President Obama signed the Lautenberg Act into law on June 22, 2016.
Our nation's main law governing chemical safety — the Toxic Substances Control Act (TSCA) — was seriously flawed and outdated. Until June 2016, the core provisions of the statute had never been amended since it was adopted, in 1976.
Our broken chemical safety system allowed tens of thousands of chemicals to remain on the market without any review of their safety and chemical companies to put hundreds of new chemicals on the market every year without any demonstration that they were safe. The government had to have evidence that a chemical posed a risk before it could require testing – creating a Catch 22. Even for chemicals known to be dangerous, the government was virtually powerless to do anything.
Finally, companies were given wide latitude to claim chemical information they submitted to the government to be trade secrets and hide it from the public and even from state and local governments and medical professionals.
The solution: The Lautenberg Act
In 2016, Congress finally took action to better protect our health by adopting far-reaching reforms of TSCA. After years of debate and inaction, on June 22, 2016, President Obama signed the Frank R. Lautenberg Chemical Safety for the 21st Century Act– a new law that fixes the biggest problems with the old law.
The Lautenberg Act gives EPA the tools necessary to ensure the safety of chemicals and significantly strengthen health protections for American families.
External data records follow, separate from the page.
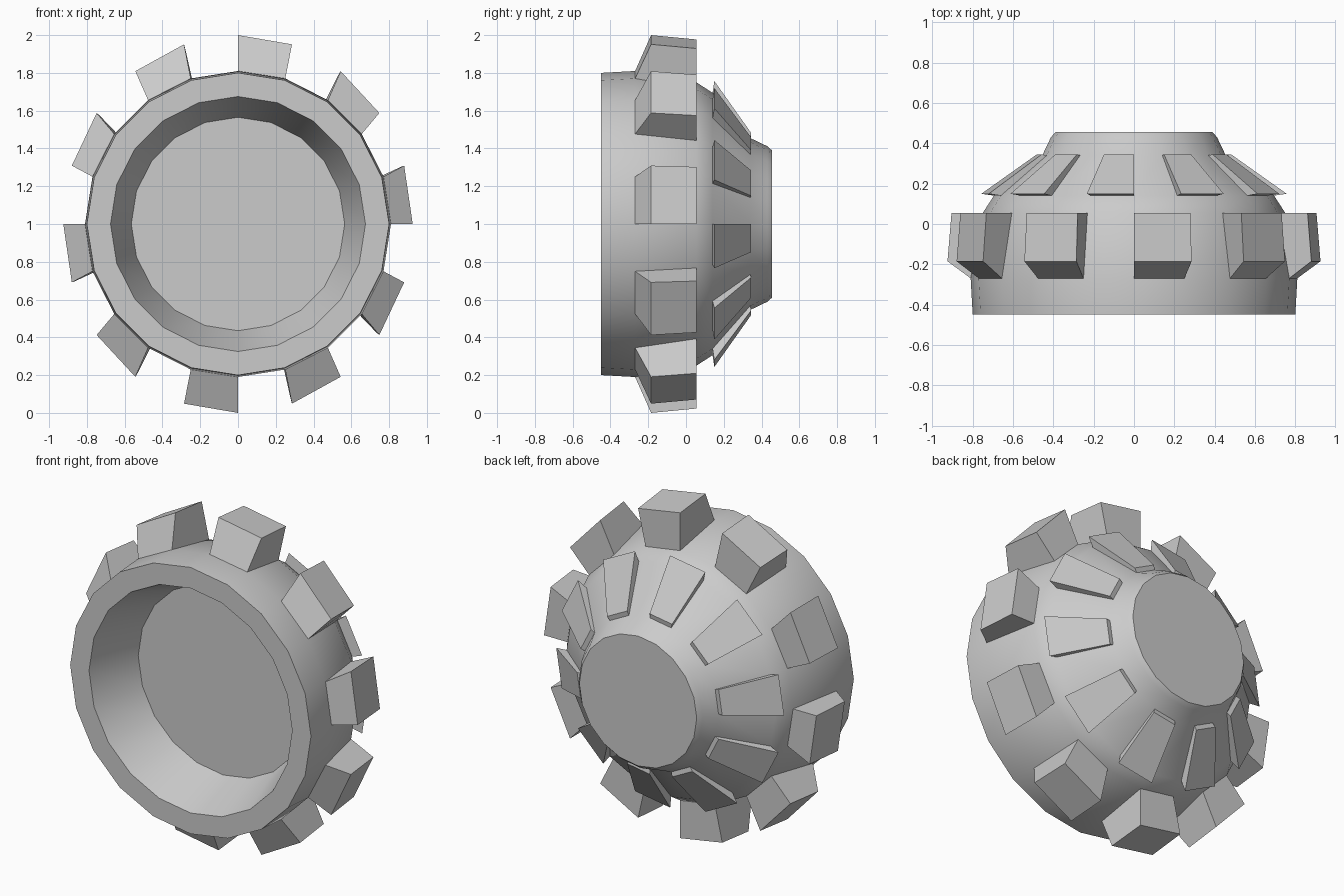
import bpy, bmesh
from math import sin, cos, radians

if "Cube" in bpy.data.objects:
    bpy.data.objects.remove(bpy.data.objects["Cube"])

SIDES = 20
STEP = 360 / SIDES
CENTRE_Z = 1.0


def ring_point(y, rx, rz, deg):
    """Point on a ring around the y axis, angle measured from straight up."""
    a = radians(deg)
    return (rx * sin(a), y, CENTRE_Z + rz * cos(a))


def finish(bm, name):
    bmesh.ops.recalc_face_normals(bm, faces=bm.faces)
    mesh = bpy.data.meshes.new(name)
    bm.to_mesh(mesh)
    bm.free()
    obj = bpy.data.objects.new(name, mesh)
    bpy.context.collection.objects.link(obj)
    return obj


def make_body(profile):
    """Turn a (y, radius) profile around the y axis and cap both ends."""
    bm = bmesh.new()
    rings = [[bm.verts.new(ring_point(y, r, r, i * STEP)) for i in range(SIDES)]
             for y, r in profile]
    for a, b in zip(rings, rings[1:]):
        for i in range(SIDES):
            j = (i + 1) % SIDES
            bm.faces.new((a[i], a[j], b[j], b[i]))
    bm.faces.new(rings[0])
    bm.faces.new(rings[-1])
    return finish(bm, "bowl_body")


def make_lugs(name, section, first):
    """Wedges filling every second facet; section is a (y, rx, rz) outline."""
    for k in range(first, SIDES, 2):
        bm = bmesh.new()
        ends = [[bm.verts.new(ring_point(y, rx, rz, d * STEP)) for y, rx, rz in section]
                for d in (k, k + 1)]
        n = len(section)
        for i in range(n):
            j = (i + 1) % n
            bm.faces.new((ends[0][i], ends[0][j], ends[1][j], ends[1][i]))
        bm.faces.new(ends[0])
        bm.faces.new(ends[1])
        finish(bm, f"{name}_{(k - first) // 2 + 1}")


# Hollow bowl: recess floor, recess wall, front rim, outer shell, back cap
body = make_body([(-.14, .565), (-.45, .675), (-.45, .80), (-.27, .81), (.055, .75),
                  (.14, .695), (.34, .455), (.43, .412), (.455, .39)])
bpy.context.view_layer.objects.active = body
body.select_set(True)
bpy.ops.object.shade_smooth_by_angle(angle=radians(42))

# Large blocks around the widest part, slightly taller than wide overall
make_lugs("outer_block", [(-.27, .809, .809), (-.185, .925, 1.0),
                          (.055, .905, .977), (.055, .74, .74)], 0)

# Thin fins on the back cone, staggered between the blocks
make_lugs("back_fin", [(.14, .69, .69), (.15, .757, .757),
                       (.345, .482, .482), (.34, .45, .45)], 1)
Notably, the law:
- Mandates safety reviews for chemicals in active commerce.
- Requires a safety finding for new chemicals before they can enter the market.
- Replaces TSCA's burdensome cost-benefit safety standard—which prevented EPA from banning asbestos—with a pure, health-based safety standard.
- Explicitly requires protection of vulnerable populations like children and pregnant women.
- Gives EPA enhanced authority to require testing of both new and existing chemicals.
- Sets aggressive, judicially enforceable deadlines for EPA decisions.
- Makes more information about chemicals available, by limiting companies' ability to claim information as confidential, and by giving states and health and environmental professionals access to confidential information they need to do their jobs.
The long road to reform TSCA
For more than a decade, EDF's experts pressed for reform, issuing a series of groundbreaking reports and papers and providing our perspective on current issues and development on chemicals policy reform on EDF's chemicals blog.
Major advances in chemicals policies in other parts of the world over the past few decades left the U.S. behind in the increasingly global chemicals economy. But with this new law in place, we're bringing U.S. chemicals policy into the 21st century.